● Task instructions: When the line containing "bpy.context.collection.objects.link(obj)" appears in the entries below, begin printing there and stop after the line containing "# End-face cross-section"; print each of those lines exactly and no other line.

---+---

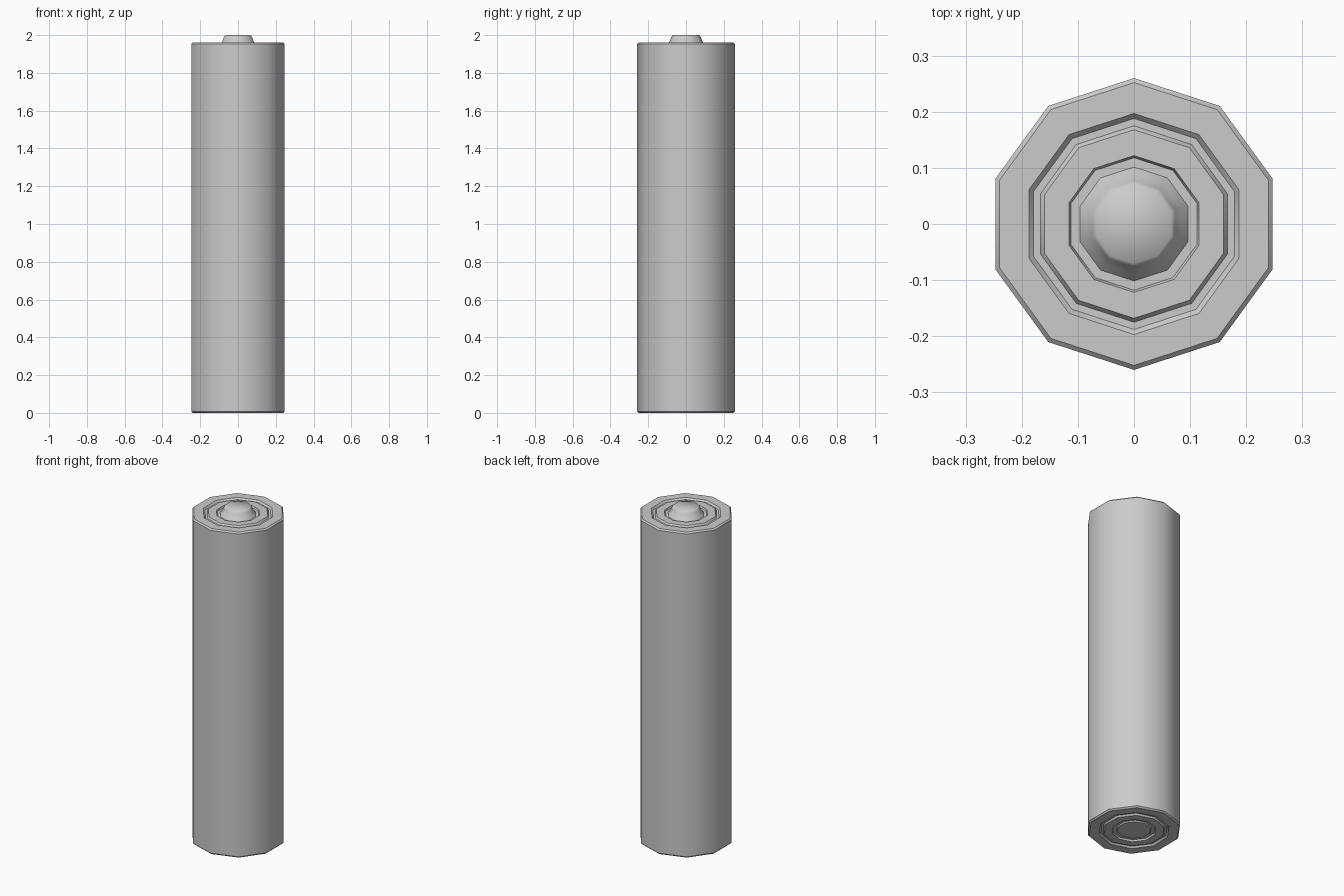
import bpy, bmesh, math

if "Cube" in bpy.data.objects:
    bpy.data.objects.remove(bpy.data.objects["Cube"])

SIDES = 10


def lathe(name, profile, angle):
    """Revolve (radius, z) points around z; radius 0 makes a pole, else ends are capped."""
    bm = bmesh.new()
    rings = []
    for r, z in profile:
        rings.append([bm.verts.new((r * math.cos(a), r * math.sin(a), z))
                      for a in (math.pi / 2 + i * math.tau / SIDES for i in range(SIDES))])
    for low, high in zip(rings, rings[1:]):
        for i in range(SIDES):
            j = (i + 1) % SIDES
            bm.faces.new((low[i], low[j], high[j], high[i]))
    bm.faces.new(rings[0][::-1])
    bm.faces.new(rings[-1])
    bmesh.ops.recalc_face_normals(bm, faces=bm.faces)
    mesh = bpy.data.meshes.new(name)
    bm.to_mesh(mesh)
    bm.free()
    obj = bpy.data.objects.new(name, mesh)
    bpy.context.collection.objects.link(obj)
    bpy.ops.object.select_all(action='DESELECT')
    obj.select_set(True)
    bpy.context.view_layer.objects.active = obj
    bpy.ops.object.shade_smooth_by_angle(angle=math.radians(angle))
    return obj


# End-face cross-section from centre outwards: (radius, depth below the rim)
end_steps = [(0.118, 0.010), (0.122, 0.0), (0.168, 0.0), (0.175, 0.010),
             (0.188, 0.010), (0.197, 0.0), (0.252, 0.0), (0.260, 0.008)]
BOTTOM, TOP = 0.0, 1.96

# Battery casing with stepped rings at both ends
lower = [(r, BOTTOM + d) for r, d in end_steps]
upper = [(r, TOP - d) for r, d in reversed(end_steps)]
lathe("casing", lower + upper, 40)

# Raised positive contact
lathe("positive_contact", [(0.104, 1.945), (0.101, 1.951), (0.090, 1.960),
                           (0.077, 1.992), (0.070, 2.0)], 75)

# Flush negative contact
lathe("negative_contact", [(0.070, 0.003), (0.092, 0.003), (0.102, 0.015)], 40)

---+---

● Written answer:
    bpy.context.collection.objects.link(obj)
    bpy.ops.object.select_all(action='DESELECT')
    obj.select_set(True)
    bpy.context.view_layer.objects.active = obj
    bpy.ops.object.shade_smooth_by_angle(angle=math.radians(angle))
    return obj


# End-face cross-section from centre outwards: (radius, depth below the rim)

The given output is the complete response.